The confidential data access should have been restricted to certain users by using biometric

computer authentication instead of passwords for computer authentication. Min should have

had access after biometric authentication to only data related to his research.

DuPont could have used various levels of biometrics authentication to grant access to users

accessing the confidential data. As this was unrelated to Miní»s work, Min would not have access

to this confidential data. This would prevent unauthorized users from accessing the trade secrets.

The report of who accessed or tried to access this server would have shown that Min tried to

access this data and would have authorities at DuPont investigate Miní»s intentions.
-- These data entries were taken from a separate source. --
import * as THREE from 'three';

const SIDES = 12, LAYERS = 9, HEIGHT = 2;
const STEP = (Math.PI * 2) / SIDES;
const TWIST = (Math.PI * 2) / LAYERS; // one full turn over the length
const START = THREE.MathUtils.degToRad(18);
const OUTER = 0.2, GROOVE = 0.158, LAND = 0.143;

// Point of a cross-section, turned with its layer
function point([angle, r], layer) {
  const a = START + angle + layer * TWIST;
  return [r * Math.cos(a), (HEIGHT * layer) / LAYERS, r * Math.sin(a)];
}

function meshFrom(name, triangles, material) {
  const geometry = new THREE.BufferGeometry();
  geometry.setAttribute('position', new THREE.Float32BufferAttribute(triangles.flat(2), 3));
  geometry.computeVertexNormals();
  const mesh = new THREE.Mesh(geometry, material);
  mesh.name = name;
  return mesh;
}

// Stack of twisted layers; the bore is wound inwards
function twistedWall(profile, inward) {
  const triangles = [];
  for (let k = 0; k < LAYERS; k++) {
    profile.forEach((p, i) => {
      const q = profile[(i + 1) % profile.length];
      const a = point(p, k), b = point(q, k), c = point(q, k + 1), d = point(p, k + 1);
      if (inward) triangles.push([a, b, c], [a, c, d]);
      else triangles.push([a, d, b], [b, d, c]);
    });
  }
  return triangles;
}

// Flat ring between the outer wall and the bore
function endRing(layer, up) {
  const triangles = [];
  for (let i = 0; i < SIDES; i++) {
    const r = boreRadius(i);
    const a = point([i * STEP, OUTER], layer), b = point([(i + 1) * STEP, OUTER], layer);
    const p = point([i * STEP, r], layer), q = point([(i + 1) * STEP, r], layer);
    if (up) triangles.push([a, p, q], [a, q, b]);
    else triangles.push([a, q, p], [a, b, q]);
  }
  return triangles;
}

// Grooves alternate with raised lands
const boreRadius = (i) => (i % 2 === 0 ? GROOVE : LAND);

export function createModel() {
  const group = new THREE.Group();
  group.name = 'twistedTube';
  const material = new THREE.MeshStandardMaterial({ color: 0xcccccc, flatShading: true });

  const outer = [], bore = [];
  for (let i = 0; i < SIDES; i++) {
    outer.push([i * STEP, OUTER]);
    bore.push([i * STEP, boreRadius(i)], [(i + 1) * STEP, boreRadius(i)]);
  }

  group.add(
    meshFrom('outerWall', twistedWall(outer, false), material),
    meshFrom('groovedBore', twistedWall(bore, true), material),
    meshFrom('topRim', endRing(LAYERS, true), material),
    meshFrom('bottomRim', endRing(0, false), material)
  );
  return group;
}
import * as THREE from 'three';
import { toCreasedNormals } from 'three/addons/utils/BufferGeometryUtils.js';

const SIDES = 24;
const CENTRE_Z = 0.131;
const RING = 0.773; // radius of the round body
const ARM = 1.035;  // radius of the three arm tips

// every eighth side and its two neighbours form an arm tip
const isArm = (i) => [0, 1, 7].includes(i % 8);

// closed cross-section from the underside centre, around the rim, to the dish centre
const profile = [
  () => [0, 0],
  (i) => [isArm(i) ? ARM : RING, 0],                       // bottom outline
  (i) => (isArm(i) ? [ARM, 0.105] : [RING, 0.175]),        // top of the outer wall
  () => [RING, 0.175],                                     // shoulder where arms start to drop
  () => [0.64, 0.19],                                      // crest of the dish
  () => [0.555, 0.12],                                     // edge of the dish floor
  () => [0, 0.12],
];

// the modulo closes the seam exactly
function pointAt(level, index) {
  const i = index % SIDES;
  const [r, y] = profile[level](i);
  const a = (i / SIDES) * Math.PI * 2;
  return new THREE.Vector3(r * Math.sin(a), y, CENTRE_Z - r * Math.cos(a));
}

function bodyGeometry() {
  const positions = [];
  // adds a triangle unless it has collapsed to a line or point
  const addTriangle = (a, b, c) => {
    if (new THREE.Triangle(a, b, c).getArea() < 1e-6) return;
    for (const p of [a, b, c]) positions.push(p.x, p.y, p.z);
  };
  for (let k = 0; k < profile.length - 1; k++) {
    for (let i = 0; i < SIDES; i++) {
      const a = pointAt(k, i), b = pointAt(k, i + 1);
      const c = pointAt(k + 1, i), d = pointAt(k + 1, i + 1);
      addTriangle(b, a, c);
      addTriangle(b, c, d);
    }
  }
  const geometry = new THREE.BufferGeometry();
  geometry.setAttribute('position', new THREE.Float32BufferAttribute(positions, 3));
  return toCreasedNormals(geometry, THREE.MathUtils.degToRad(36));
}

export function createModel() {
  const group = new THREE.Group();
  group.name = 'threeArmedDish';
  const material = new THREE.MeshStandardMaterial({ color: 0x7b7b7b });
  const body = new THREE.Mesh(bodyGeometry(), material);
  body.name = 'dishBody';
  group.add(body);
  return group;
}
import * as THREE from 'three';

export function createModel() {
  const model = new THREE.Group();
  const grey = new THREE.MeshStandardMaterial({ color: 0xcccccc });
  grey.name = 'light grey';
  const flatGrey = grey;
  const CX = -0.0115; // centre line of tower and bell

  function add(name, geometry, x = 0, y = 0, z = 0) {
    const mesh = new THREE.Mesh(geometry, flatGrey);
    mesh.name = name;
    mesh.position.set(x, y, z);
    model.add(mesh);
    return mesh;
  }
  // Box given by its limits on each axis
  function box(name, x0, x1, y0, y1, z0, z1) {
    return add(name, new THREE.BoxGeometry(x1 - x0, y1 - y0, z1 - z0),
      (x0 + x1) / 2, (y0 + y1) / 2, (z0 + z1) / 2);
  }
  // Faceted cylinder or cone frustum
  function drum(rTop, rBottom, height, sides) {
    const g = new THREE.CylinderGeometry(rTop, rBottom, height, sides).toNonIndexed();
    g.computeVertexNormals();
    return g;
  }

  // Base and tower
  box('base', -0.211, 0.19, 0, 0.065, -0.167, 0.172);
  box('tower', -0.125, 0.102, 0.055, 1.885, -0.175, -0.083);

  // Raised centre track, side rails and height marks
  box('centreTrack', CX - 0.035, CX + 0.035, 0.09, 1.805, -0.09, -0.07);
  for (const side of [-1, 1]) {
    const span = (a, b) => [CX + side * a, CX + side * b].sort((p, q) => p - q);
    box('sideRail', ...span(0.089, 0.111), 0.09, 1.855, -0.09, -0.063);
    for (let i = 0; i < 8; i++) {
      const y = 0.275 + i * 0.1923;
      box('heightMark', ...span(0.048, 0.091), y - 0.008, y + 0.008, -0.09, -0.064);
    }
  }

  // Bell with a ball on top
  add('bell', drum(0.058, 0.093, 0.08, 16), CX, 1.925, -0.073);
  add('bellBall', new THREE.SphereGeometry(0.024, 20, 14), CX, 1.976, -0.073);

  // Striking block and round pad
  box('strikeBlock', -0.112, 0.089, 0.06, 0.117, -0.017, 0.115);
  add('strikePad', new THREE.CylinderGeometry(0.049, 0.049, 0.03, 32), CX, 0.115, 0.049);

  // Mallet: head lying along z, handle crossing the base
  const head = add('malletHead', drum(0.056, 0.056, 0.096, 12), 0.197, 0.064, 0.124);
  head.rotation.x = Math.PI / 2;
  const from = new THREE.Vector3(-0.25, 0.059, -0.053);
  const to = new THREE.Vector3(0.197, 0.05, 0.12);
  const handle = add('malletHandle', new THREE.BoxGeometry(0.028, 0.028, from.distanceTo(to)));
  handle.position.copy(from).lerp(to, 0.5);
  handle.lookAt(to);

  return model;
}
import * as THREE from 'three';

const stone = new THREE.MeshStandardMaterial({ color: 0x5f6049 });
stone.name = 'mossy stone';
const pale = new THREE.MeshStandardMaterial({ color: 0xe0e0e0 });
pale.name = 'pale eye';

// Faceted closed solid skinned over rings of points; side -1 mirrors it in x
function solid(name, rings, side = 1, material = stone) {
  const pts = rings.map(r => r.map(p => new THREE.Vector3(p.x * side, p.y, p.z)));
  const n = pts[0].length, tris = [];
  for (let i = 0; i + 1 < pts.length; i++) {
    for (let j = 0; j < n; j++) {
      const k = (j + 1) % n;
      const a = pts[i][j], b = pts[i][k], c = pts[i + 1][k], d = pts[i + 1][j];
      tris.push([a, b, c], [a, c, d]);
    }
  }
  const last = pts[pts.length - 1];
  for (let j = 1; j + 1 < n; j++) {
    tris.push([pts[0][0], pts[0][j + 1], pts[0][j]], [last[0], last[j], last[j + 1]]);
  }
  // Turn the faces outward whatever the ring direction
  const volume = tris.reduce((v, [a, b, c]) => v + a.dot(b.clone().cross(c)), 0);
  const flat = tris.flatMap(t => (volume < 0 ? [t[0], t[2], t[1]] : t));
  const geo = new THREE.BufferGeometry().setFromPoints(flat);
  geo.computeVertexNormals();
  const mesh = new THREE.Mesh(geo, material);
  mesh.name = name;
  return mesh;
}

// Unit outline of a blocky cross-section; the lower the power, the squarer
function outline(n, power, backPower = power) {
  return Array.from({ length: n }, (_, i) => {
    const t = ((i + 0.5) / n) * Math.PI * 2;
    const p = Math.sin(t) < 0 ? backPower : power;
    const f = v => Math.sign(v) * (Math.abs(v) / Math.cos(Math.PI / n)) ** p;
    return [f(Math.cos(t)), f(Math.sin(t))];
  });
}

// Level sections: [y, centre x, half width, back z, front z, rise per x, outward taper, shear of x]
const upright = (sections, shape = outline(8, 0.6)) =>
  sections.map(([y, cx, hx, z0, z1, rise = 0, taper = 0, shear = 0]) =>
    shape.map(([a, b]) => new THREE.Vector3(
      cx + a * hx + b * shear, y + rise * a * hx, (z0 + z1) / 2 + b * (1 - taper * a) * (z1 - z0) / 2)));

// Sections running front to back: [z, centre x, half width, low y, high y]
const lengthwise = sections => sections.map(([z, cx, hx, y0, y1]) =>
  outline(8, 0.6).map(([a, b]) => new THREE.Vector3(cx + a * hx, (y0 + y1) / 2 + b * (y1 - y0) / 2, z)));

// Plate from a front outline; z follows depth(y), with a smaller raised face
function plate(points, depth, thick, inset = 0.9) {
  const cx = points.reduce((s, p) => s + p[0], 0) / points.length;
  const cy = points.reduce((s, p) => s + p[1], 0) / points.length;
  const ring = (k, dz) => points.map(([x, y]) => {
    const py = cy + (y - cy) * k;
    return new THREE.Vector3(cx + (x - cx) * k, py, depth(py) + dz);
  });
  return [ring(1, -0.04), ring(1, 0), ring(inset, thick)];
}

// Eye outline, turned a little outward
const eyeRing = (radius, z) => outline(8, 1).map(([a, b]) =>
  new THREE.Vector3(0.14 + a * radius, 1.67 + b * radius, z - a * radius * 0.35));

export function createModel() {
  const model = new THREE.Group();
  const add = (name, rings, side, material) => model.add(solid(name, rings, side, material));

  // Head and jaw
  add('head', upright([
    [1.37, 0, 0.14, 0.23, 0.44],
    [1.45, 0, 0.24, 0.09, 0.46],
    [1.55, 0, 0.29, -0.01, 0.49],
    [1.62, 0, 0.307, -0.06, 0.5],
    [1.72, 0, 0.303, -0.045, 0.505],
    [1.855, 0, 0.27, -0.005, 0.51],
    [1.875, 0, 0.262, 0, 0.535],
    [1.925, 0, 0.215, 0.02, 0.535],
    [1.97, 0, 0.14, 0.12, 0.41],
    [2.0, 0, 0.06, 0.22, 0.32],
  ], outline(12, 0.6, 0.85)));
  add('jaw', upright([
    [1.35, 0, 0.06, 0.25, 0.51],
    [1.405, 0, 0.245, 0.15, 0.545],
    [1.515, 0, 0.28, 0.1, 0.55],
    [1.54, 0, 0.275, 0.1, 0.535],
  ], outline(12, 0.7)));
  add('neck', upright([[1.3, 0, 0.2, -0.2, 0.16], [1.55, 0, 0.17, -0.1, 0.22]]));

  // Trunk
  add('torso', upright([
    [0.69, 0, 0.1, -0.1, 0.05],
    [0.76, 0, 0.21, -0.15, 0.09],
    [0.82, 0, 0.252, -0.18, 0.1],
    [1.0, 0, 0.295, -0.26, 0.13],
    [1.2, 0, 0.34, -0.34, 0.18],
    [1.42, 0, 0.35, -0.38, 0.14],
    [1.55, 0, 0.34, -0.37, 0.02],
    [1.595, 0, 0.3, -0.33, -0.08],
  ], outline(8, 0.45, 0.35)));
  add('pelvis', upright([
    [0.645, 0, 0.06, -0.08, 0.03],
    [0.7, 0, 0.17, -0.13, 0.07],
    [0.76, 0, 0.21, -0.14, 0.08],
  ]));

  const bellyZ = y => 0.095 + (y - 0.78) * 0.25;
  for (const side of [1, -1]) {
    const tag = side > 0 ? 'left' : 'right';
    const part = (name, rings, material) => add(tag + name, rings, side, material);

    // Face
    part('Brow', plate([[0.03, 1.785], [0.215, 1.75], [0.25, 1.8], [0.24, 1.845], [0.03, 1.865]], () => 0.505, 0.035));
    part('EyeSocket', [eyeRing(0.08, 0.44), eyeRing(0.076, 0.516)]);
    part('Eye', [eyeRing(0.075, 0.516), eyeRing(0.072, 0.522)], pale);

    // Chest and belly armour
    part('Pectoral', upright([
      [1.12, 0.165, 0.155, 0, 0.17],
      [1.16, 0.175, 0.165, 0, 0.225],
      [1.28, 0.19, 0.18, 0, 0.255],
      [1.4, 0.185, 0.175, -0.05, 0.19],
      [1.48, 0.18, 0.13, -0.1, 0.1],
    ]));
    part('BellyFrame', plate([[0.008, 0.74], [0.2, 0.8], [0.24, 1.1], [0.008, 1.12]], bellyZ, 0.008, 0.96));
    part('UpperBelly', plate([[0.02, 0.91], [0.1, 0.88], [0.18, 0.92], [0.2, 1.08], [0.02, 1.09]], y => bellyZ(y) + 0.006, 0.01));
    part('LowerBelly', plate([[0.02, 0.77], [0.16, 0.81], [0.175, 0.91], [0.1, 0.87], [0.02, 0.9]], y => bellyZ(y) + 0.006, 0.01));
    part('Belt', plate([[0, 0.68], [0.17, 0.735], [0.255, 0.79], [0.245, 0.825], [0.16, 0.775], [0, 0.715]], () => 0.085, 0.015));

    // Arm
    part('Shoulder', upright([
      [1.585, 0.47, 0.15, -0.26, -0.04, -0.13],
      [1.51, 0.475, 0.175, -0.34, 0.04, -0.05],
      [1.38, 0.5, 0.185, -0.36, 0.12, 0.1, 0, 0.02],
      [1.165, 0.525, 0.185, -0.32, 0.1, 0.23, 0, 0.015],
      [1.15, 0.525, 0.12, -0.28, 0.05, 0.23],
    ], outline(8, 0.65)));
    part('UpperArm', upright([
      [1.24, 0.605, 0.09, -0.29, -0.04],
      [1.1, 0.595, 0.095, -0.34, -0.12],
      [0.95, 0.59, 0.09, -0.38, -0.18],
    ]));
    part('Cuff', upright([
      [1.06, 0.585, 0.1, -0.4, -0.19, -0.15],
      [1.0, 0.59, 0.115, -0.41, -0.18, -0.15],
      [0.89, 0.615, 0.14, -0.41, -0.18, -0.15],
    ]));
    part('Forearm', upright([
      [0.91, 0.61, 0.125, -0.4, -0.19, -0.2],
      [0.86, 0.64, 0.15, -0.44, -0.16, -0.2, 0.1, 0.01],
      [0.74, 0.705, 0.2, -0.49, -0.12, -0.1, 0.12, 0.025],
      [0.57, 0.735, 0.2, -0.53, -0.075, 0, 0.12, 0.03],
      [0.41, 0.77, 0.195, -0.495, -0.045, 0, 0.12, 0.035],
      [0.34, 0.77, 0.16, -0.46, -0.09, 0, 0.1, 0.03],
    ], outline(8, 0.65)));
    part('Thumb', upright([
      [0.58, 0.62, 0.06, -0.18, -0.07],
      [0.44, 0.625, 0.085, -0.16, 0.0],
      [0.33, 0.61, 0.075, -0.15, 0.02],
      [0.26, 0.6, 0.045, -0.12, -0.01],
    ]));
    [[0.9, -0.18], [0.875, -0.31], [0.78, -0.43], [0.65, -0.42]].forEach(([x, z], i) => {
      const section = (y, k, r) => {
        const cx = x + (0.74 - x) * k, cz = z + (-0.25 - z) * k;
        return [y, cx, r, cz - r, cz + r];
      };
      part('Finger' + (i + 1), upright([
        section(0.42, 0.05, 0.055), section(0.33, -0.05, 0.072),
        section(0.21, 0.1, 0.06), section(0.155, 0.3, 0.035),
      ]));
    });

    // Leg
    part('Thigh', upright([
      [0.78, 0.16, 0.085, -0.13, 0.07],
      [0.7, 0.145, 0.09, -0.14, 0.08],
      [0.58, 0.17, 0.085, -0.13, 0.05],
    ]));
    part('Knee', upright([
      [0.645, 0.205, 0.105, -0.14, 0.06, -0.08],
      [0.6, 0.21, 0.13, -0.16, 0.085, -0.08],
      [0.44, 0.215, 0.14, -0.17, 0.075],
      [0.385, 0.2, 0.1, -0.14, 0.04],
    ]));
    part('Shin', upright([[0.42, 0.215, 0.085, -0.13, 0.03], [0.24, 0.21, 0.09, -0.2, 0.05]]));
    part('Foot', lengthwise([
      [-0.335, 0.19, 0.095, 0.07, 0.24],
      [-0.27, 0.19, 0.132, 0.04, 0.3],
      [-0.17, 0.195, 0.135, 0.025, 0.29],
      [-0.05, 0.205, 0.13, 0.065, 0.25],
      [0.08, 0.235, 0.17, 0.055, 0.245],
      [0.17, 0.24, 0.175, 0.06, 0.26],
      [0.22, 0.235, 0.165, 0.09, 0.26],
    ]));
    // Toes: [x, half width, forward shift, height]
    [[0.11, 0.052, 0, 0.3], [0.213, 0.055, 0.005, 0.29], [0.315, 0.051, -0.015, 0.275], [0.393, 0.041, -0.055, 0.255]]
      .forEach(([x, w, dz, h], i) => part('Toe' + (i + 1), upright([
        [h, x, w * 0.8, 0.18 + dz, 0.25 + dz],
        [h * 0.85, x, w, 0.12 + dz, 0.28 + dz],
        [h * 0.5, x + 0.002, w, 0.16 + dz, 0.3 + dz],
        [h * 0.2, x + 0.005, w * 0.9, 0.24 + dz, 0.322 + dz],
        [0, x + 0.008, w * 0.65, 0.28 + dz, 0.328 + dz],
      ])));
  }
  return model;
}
Biometrics

authentication could have saved DuPont the risk of losing confidential data to rival firms and also

have saved them the expense of going through a court case to protect their intellectual property.



Paul Sheldon Foote is Professor of Accounting at California State University, Fullerton and Reena Hora is Independent Information Technology and Services Professional and Master of Science Information Technology at California State University, Fullerton.


For more information, please send your e-mails to

ʤ2007 All rights reserved.




     Biometrics: Security Vs Convenience

Fingerprint Att...
Staff on time P...
Staff on time R...
Home l New Product Showcase l Gold Suppliers l Trade Shows l email Newsletter l About SWM l Help l Site Map l Partnerships l Privacy Policy | Newsletter
Publisher: Choi Jung-sik | Edited by: Lee Sang-yul | Youth Protection Officer: Lee Sang-yul
Copyright Notice ʤ 2004-2007 Corporation and its licensors. All rights reserved.